According to the 2023 Zipdo report, 75% of job seekers read up on the company’s reputation before applying. No wonder - the digital age is marked by information overload. Word of mouth which was once enough, does not suffice anymore. How can companies use this to their advantage?

From a marketing perspective, this is the best - and also probably the worst - time to get new recruits interested in a company. On the one hand, there are plenty of platforms for companies to attract the attention of jobseekers. On the other hand, companies need a deep understanding of who they are and how to present their brand in an attractive way. In other words, building an employer brand is a long-term commitment that does not happen overnight. Companies need a complex strategy to help them to identify their identity. Once that is done, building the company’s reputation follows.

Why is company identity crucial in employer branding?

As presented by Ruchika and Prasad in Global Business Review, employer branding creates an anticipatory psychological contract between the company and its candidates. This means that with good employer branding, a job seeker already has a relationship with the company before he/she/they apply. Once in the job, this relationship changes, based on the employee’s experiences. If the company lives up to the image it presents to the outside world, the psychological contract is likely to get stronger and more positive. However, if the company paints themselves in a positive light only for the sake of recruiting applicants, this relationship will deteriorate.

As mentioned above, identifying the company’s identity is key and makes building the company’s reputation much easier.
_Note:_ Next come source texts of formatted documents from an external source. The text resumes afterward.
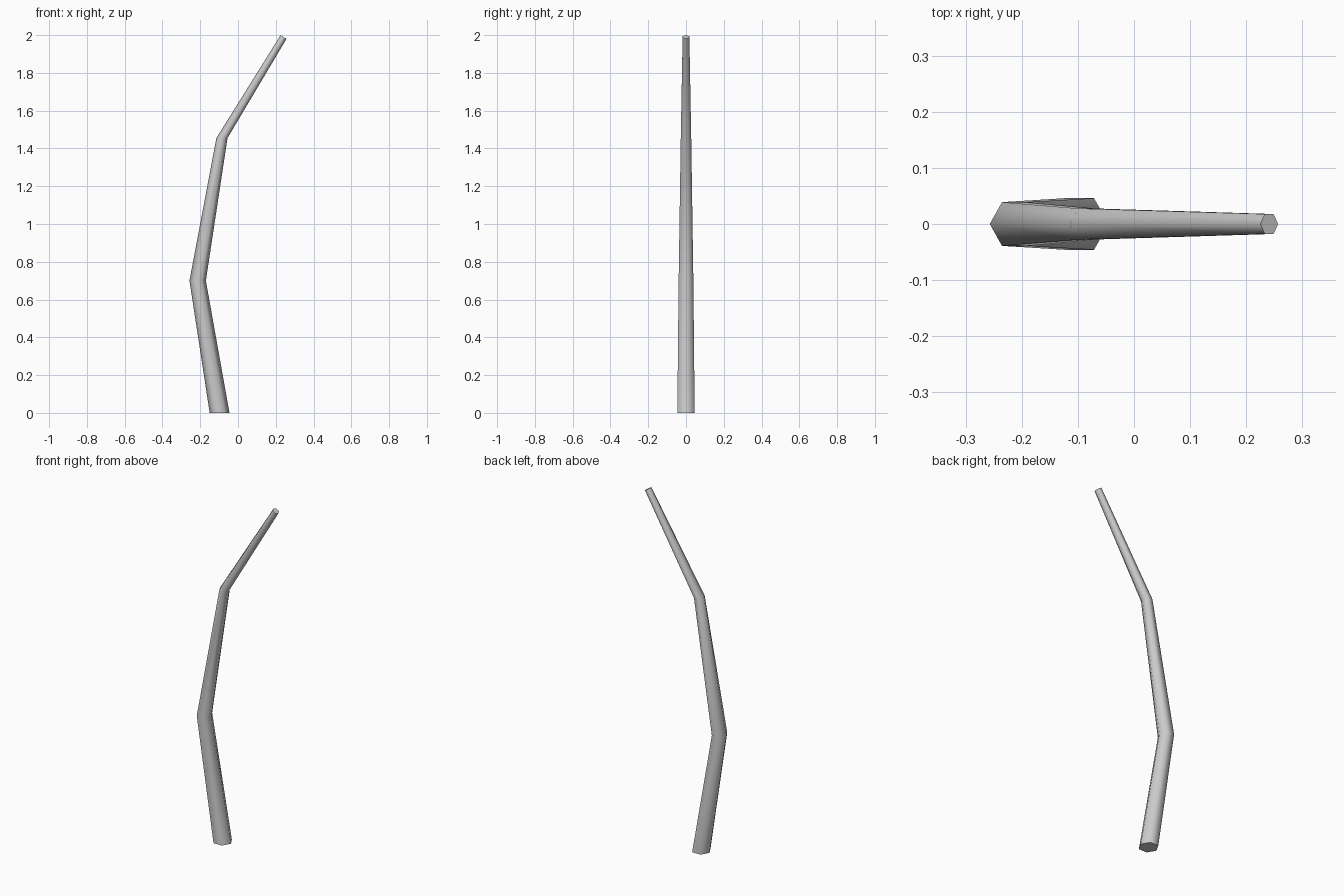
import bpy, bmesh
from math import sin, cos, pi, radians

if "Cube" in bpy.data.objects:
    bpy.data.objects.remove(bpy.data.objects["Cube"])

SIDES = 6
# Trunk sections: centre x, centre z, radius in x, radius in y, tilt in degrees
SECTIONS = [
    (-0.0975, 0.0, 0.0525, 0.053, 0),
    (-0.2135, 0.70, 0.0435, 0.045, 0),
    (-0.085, 1.455, 0.0295, 0.032, 0),
    (0.241, 1.990, 0.0185, 0.0205, 32),
]

# Bent, tapering six-sided trunk
bm = bmesh.new()
rings = []
for cx, cz, rx, ry, tilt in SECTIONS:
    t = radians(tilt)
    ring = []
    for i in range(SIDES):
        a = 2 * pi * i / SIDES
        u = rx * cos(a)
        ring.append(bm.verts.new((cx + u * cos(t), ry * sin(a), cz - u * sin(t))))
    rings.append(ring)
for low, high in zip(rings, rings[1:]):
    for i in range(SIDES):
        j = (i + 1) % SIDES
        bm.faces.new((low[i], low[j], high[j], high[i]))

# End caps
bm.faces.new(rings[0][::-1])
bm.faces.new(rings[-1])
bmesh.ops.recalc_face_normals(bm, faces=bm.faces)

mesh = bpy.data.meshes.new("trunk")
bm.to_mesh(mesh)
bm.free()
trunk = bpy.data.objects.new("trunk", mesh)
bpy.context.collection.objects.link(trunk)

# Smooth sides, sharp cap edges
bpy.context.view_layer.objects.active = trunk
trunk.select_set(True)
bpy.ops.object.shade_smooth_by_angle(angle=radians(70))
Auditing the company’s brand, conducting surveys among employees and getting their feedback will all help to identify the company’s identity.

01.jpg Make your EVP valuable

The company’s identity, together with its mission, values and culture make up the EVP (employer value proposition). How to make it unique?

According to Universum, 55% of the World’s Most Attractive Employers list “inspiring purpose” as the key element of their EVP. But if more than half of them do, is it really that unique? Looking at job offers, companies are shifting from offering benefits such as coffee, sport cards and team building to more abstract ones such as diversity, environmental protection and work-life balance. This is largely because Millennials and Generation Z have different expectations of their employers. A study conducted by McKinsey & Co found out that having opportunities to grow, overall positive atmosphere at work and innovative approach are factors that influence the Millennials’ choice of employer. Similarly, according to the ThoughtExchange report, being valued is important to 96% of Gen Z employees, 80% of them prefer to work for a company that allows them to develop new skill sets rather than focus on one skill and 79% want their manager to care about their personal development as much as their professional development.

Do not be afraid to stand out

Although the whole point of employer branding is to stand out and attract job seekers, creating or completely changing a brand can seem like a daunting task. Often, even with all the data available from employees, companies are afraid to step out of their comfort zone and look at their brand from the perspective of their target audience.
But that is exactly what should happen. If I were a Millennial or a Gen Z job seeker, how would I like to be approached? What platforms would I use? What kind of campaigns would I find interesting enough to not scroll through right away? These are but a few questions that the marketing department - or a marketing agency working with HR - should consider. It would be illogical and uneconomical to invest in an employer branding campaign without knowing the habits, interests and preferences of the target audience.

connection2024_01.jpg And, as mentioned in the opening lines of this article, today’s world is marked by information overload. Therefore, building employer branding should be bold, unexpected and unique. As Michal Pastier points out in his book - instead of looking at how other companies are doing it and copying what is already on the market - companies should look inwards and choose what is different and interesting.

Then it’s up to marketing to turn this into a creative employer branding strategy that grabs the attention of the target audience and helps the company build its reputation.

In conclusion

There are plenty of ways to approach employer branding creatively. With that said, you need relevant data to base the employer branding strategy on. Without data, employer branding is just a balloon floating freely across online and offline marketing platforms with no one to grab it and say “this is what I’m looking for”. Data is what grounds even the most creative ideas, giving them a solid foundation and putting your brand within reach. With Millennials set to make up 75% of the workforce by 2025 and Generation Z 27% by the same year, it is time to meet them halfway. Let your reputation precede you and take a step towards modern employer branding that leaves a lasting positive impression.


Mária Duffeková, Senior Copywriter, Promiseo